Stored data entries
════════════════

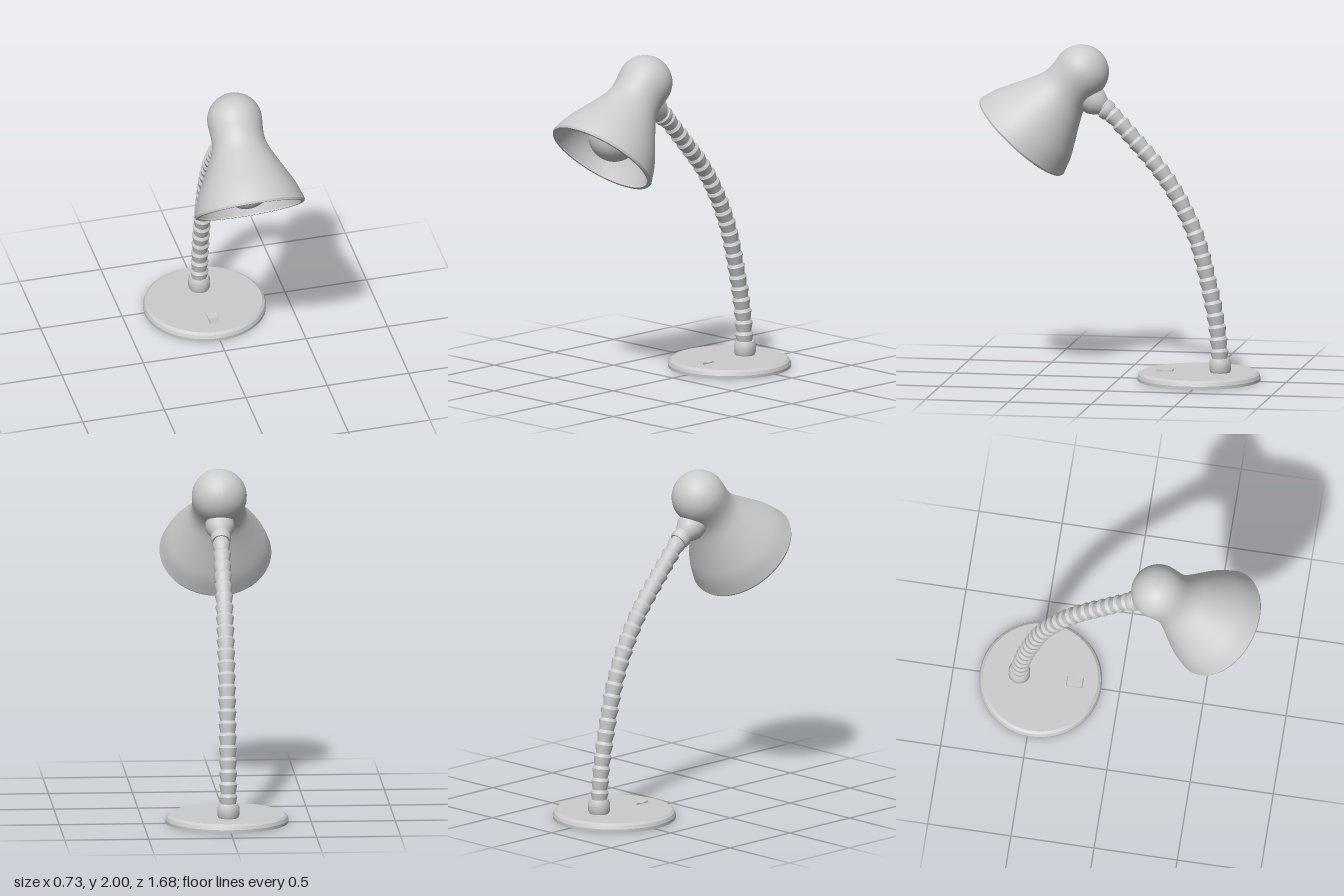
import * as THREE from 'three';
import { toCreasedNormals } from 'three/addons/utils/BufferGeometryUtils.js';

const material = new THREE.MeshStandardMaterial({ color: 0xcccccc });
const vec2 = ([x, y]) => new THREE.Vector2(x, y);

function part(name, geometry, parent) {
  const mesh = new THREE.Mesh(geometry, material);
  mesh.name = name;
  parent.add(mesh);
  return mesh;
}

// Turned part; the profile runs from bottom to top as [radius, height]
function turned(profile, sides = 48, crease = 0.6) {
  return toCreasedNormals(new THREE.LatheGeometry(profile.map(vec2), sides), crease);
}

// Flexible arm: a tube whose radius swells and steps in at every ring
function ribbedArm(curve, rings) {
  const steps = 8, sides = 20, radius = 0.05;
  const geometry = new THREE.TubeGeometry(curve, rings * steps, radius, sides);
  const pos = geometry.attributes.position, nor = geometry.attributes.normal;
  for (let i = 0; i < pos.count; i++) {
    const phase = (Math.floor(i / (sides + 1)) % steps) / steps;
    const r = 0.043 + 0.011 * (phase < 0.75 ? phase / 0.75 : (1 - phase) / 0.25);
    const d = r - radius;
    pos.setXYZ(i, pos.getX(i) + nor.getX(i) * d, pos.getY(i) + nor.getY(i) * d, pos.getZ(i) + nor.getZ(i) * d);
  }
  return toCreasedNormals(geometry, 0.7);
}

export function createModel() {
  const lamp = new THREE.Group();
  lamp.name = 'deskLamp';

  // Round foot with a bevelled edge
  const base = part('base', turned([[0, 0], [0.365, 0], [0.366, 0.018], [0.358, 0.038], [0.342, 0.05], [0, 0.05]], 64, 0.4), lamp);
  base.position.z = -0.475;

  // Rocker switch on the foot
  const rocker = new THREE.Shape([[-0.05, 0], [0.05, 0], [0.045, 0.012], [0, 0.007], [-0.045, 0.014]].map(vec2));
  const switchGeometry = new THREE.ExtrudeGeometry(rocker, { depth: 0.06, bevelEnabled: false });
  switchGeometry.translate(0, 0, -0.03).rotateY(Math.PI / 2);
  part('switch', switchGeometry, lamp).position.set(0, 0.049, -0.27);

  // Collar where the arm enters the foot
  const collar = part('baseCollar', turned([[0.058, 0], [0.065, 0.015], [0.065, 0.065], [0.055, 0.085], [0, 0.085]], 24), lamp);
  collar.position.set(0, 0.05, -0.603);

  // Gooseneck
  const curve = new THREE.CatmullRomCurve3([
    [0.05, -0.605], [0.281, -0.589], [0.546, -0.541], [0.891, -0.446],
    [1.194, -0.286], [1.448, -0.074], [1.607, 0.074], [1.64, 0.115],
  ].map(([y, z]) => new THREE.Vector3(0, y, z)));
  part('gooseneckArm', ribbedArm(curve, 25), lamp);

  // Joint between arm and shade
  const joint = part('shadeJoint', turned([
    [0, 0], [0.052, 0], [0.06, 0.015], [0.06, 0.04], [0.05, 0.05], [0.065, 0.07], [0.085, 0.11], [0.085, 0.2], [0, 0.2],
  ], 24), lamp);
  joint.position.set(0, 1.595, 0.06);
  joint.rotation.x = 0.98;

  // Head, tilted so that its opening faces forward and down
  const head = new THREE.Group();
  head.name = 'head';
  head.position.set(0, 1.43, 0.6);
  head.rotation.x = -0.734;
  lamp.add(head);

  // Bell outline: flared skirt, narrow neck and round cap
  const skirt = new THREE.SplineCurve([
    [0.333, 0.012], [0.3, 0.11], [0.255, 0.2], [0.21, 0.285], [0.17, 0.37], [0.157, 0.44], [0.163, 0.53],
  ].map(vec2)).getPoints(30).map((p) => [p.x, p.y]);
  const cap = [];
  for (let i = 1; i <= 14; i++) {
    const a = (i / 14) * Math.PI / 2;
    cap.push([0.164 * Math.cos(a), 0.545 + 0.164 * Math.sin(a)]);
  }
  const outer = [...skirt, ...cap];
  const inner = outer.map(([r, y]) => [Math.max(r - 0.022, 0), y - 0.004]).reverse();
  part('shade', turned([...inner, [0.308, 0], [0.328, 0], ...outer], 64), head);

  // Bulb and its socket inside the shade
  part('bulb', new THREE.SphereGeometry(0.157, 40, 28), head).position.y = 0.165;
  part('bulbSocket', new THREE.CylinderGeometry(0.06, 0.075, 0.36, 24), head).position.y = 0.46;

  return lamp;
}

════════════════

Search the entries above for "part". Show every line that has it.

## [Answer box]
function part(name, geometry, parent) {
// Turned part; the profile runs from bottom to top as [radius, height]
  const base = part('base', turned([[0, 0], [0.365, 0], [0.366, 0.018], [0.358, 0.038], [0.342, 0.05], [0, 0.05]], 64, 0.4), lamp);
  part('switch', switchGeometry, lamp).position.set(0, 0.049, -0.27);
  const collar = part('baseCollar', turned([[0.058, 0], [0.065, 0.015], [0.065, 0.065], [0.055, 0.085], [0, 0.085]], 24), lamp);
  part('gooseneckArm', ribbedArm(curve, 25), lamp);
  const joint = part('shadeJoint', turned([
  part('shade', turned([...inner, [0.308, 0], [0.328, 0], ...outer], 64), head);
  part('bulb', new THREE.SphereGeometry(0.157, 40, 28), head).position.y = 0.165;
  part('bulbSocket', new THREE.CylinderGeometry(0.06, 0.075, 0.36, 24), head).position.y = 0.46;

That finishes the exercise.